### Problem details:
Copy each line from the data that has the word "const" in it.

Pictures paired with source code:
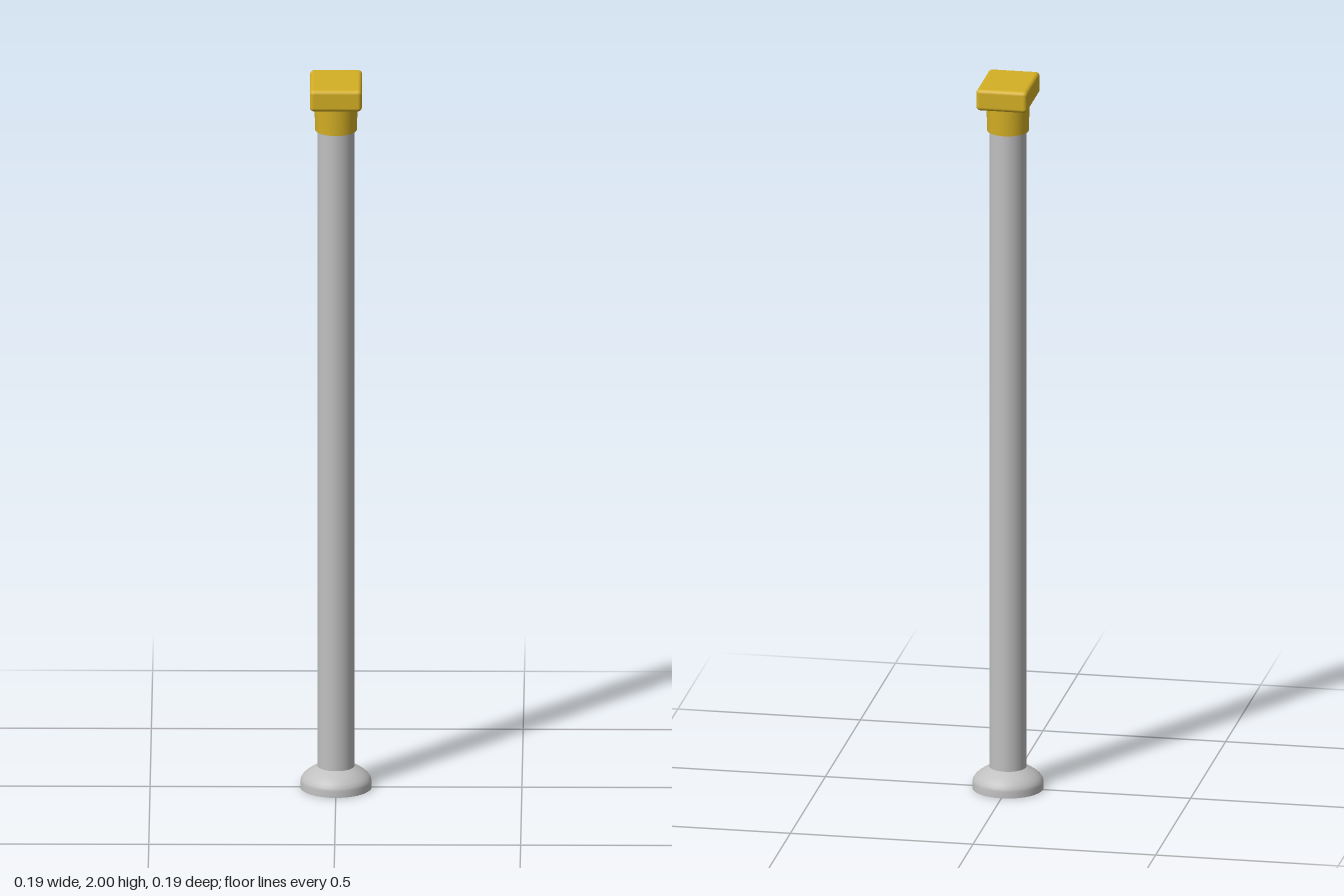
import * as THREE from 'three';
import { RoundedBoxGeometry } from 'three/addons/geometries/RoundedBoxGeometry.js';

export function createModel() {
  const group = new THREE.Group();
  const silver = new THREE.MeshStandardMaterial({ name: 'silver', color: 0xc0c0c0 });
  const gold = new THREE.MeshStandardMaterial({ name: 'gold', color: 0xd4af25 });

  const add = (name, geometry, material, y = 0) => {
    const mesh = new THREE.Mesh(geometry, material);
    mesh.name = name;
    mesh.position.y = y;
    group.add(mesh);
    return mesh;
  };

  // Flared foot with a softly rounded shoulder
  const footProfile = [
    [0.096, 0], [0.096, 0.018], [0.094, 0.026], [0.088, 0.035],
    [0.078, 0.044], [0.066, 0.052], [0.055, 0.058], [0.049, 0.061],
  ].map(([r, y]) => new THREE.Vector2(r, y));
  add('foot', new THREE.LatheGeometry(footProfile, 48), silver);
  add('footUnderside', new THREE.CircleGeometry(0.096, 48).rotateX(Math.PI / 2), silver);

  // Long straight shaft
  add('shaft', new THREE.CylinderGeometry(0.05, 0.05, 1.84, 48), silver, 0.96);

  // Slightly tapered collar and rounded rectangular cap
  add('collar', new THREE.CylinderGeometry(0.059, 0.056, 0.09, 48), gold, 1.905);
  add('cap', new RoundedBoxGeometry(0.14, 0.06, 0.192, 4, 0.011), gold, 1.97);

  return group;
}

### Response:
  const group = new THREE.Group();
  const silver = new THREE.MeshStandardMaterial({ name: 'silver', color: 0xc0c0c0 });
  const gold = new THREE.MeshStandardMaterial({ name: 'gold', color: 0xd4af25 });
  const add = (name, geometry, material, y = 0) => {
    const mesh = new THREE.Mesh(geometry, material);
  const footProfile = [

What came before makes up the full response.